When he finished drying the dishes, he took his leave of the Rotelles. If its alright with the two of you, I’m going to go up and go to sleep. It’s been a long day, and I’m exhausted.”
“Ok, sleep well deary! Tomorrow will be a better day,” said Mother Rotelle.
“Only if I kill a few zombies,” thought Victor as he climbed the steps.
“Hey, Son. Remember, all you have is your attitude.”
Victor sat down on the bed, and closed his eyes. He shifted his head to the north, as he thought “Max, are you there?”
“Hi Daddy!” replied Max.
“I’m not going to make it back to the train tonight.

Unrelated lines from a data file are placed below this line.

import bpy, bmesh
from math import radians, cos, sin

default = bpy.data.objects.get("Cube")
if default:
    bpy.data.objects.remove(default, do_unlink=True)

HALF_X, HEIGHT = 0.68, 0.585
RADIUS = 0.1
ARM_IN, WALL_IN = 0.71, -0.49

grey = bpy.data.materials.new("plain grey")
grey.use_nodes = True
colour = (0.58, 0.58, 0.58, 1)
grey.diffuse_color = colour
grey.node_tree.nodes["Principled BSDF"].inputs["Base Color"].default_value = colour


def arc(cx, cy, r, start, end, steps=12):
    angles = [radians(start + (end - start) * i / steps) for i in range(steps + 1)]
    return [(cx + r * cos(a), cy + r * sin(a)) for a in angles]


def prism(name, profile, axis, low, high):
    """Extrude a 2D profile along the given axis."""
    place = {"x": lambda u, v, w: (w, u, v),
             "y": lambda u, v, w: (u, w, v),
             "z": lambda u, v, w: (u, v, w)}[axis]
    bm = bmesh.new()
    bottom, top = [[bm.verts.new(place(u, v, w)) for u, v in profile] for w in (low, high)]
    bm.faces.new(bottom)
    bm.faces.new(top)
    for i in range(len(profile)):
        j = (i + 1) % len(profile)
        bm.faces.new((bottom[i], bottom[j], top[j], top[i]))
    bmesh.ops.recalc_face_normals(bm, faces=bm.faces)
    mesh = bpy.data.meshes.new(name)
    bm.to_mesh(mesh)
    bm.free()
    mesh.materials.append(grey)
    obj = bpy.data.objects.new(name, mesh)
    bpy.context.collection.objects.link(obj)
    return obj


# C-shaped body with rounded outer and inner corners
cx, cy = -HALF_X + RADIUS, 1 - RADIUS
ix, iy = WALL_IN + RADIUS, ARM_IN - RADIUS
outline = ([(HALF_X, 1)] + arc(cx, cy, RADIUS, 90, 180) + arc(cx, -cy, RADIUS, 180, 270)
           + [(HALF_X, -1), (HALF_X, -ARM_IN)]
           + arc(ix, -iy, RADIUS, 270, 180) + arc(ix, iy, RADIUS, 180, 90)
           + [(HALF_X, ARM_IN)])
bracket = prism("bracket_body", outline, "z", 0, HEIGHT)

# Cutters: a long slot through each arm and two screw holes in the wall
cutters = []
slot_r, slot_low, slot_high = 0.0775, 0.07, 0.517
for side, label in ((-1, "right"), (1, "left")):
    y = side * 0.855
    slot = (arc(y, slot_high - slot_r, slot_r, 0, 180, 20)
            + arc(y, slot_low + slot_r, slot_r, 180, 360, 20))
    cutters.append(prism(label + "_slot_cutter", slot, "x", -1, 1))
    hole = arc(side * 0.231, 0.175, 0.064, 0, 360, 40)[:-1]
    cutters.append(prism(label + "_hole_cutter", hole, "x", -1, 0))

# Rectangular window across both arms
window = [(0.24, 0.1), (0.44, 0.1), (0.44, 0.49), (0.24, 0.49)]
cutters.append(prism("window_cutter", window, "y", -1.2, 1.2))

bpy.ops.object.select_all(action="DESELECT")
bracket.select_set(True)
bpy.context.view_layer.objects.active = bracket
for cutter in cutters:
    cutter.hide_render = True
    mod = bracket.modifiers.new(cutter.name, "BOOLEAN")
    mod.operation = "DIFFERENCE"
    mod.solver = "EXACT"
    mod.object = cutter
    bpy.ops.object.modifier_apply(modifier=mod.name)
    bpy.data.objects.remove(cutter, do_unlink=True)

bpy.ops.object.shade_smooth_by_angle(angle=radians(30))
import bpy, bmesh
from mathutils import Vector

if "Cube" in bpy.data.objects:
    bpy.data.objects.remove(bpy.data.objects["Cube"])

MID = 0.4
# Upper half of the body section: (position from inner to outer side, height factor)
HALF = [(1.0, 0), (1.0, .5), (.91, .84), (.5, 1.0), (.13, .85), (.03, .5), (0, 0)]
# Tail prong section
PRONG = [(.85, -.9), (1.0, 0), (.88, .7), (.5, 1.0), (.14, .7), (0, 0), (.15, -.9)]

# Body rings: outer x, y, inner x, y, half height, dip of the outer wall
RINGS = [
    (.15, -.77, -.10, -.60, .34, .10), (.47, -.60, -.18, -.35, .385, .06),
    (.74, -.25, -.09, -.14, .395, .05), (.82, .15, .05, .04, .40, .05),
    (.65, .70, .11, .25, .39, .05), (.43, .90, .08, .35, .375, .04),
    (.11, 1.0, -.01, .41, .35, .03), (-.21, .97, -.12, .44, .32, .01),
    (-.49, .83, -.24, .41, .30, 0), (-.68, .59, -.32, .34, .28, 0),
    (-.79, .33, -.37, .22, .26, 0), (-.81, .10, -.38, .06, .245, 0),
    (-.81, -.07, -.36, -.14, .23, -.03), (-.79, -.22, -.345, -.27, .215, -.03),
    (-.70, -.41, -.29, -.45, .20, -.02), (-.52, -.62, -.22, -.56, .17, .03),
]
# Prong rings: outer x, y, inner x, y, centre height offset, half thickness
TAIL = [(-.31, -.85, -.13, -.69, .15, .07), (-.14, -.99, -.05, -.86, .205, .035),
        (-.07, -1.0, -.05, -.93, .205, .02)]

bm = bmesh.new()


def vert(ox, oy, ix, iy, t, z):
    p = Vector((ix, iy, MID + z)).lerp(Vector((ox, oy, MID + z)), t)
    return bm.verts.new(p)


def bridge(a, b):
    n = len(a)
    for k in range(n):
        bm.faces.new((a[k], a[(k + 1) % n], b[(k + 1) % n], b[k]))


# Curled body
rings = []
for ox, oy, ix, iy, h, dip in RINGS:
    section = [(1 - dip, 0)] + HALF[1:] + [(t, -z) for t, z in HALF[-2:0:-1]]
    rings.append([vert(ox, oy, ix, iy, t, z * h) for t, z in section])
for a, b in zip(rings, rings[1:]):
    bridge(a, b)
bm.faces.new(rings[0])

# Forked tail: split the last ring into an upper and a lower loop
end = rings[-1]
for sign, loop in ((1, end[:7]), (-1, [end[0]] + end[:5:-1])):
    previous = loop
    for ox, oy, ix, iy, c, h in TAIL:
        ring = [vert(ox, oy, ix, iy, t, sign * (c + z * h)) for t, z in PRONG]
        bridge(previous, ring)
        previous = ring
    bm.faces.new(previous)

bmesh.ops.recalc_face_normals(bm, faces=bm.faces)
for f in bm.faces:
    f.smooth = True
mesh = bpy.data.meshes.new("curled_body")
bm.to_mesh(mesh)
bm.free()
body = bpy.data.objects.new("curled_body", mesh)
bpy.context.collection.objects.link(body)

I ran into some trouble, and I’m staying at a very nice ladies house.”
“I know, Miss Leo stopped by the train. She took all of her stuff Dad. She said she wasn’t coming back. How come she left?”
“I said some things to her that I shouldn’t have, Buddy. I would like to apologize to her, but I can’t find her now. Tomorrow I have to find a truck and get back to the train.”
“Oh, Poppy will be so happy to see you. Uncle Marshall found him! Uncle Marshall and Poppy got back here today. We’re waiting for you at the place you said you’d meet us.”
“Holy cow! Marshall found Poppy! That’s great news! How is he? How does he look?”
“He looks like Poppy. He was sad that you weren’t here, but I gave him a kiss and told him you would be back soon.”
“I’ll meet you tomorrow. Maxmonster, can you tell Uncle Marshall something for me? Tell him I think there’s a shot that kills the bugs in that fort. He needs to get it before you leave tomorrow.”
“Daddy, my bugs said that shot didn’t work.”
“I know buddy, but it did make them sick. We’re going to need every advantage we can get.”
“Ok, I’ll tell him.” said Max. “I like your haircut.”
“You can see my hair?” Victor asked.
“Yes, I can see in your head when you saw yourself in the mirror when the grandpa was finished cutting it.“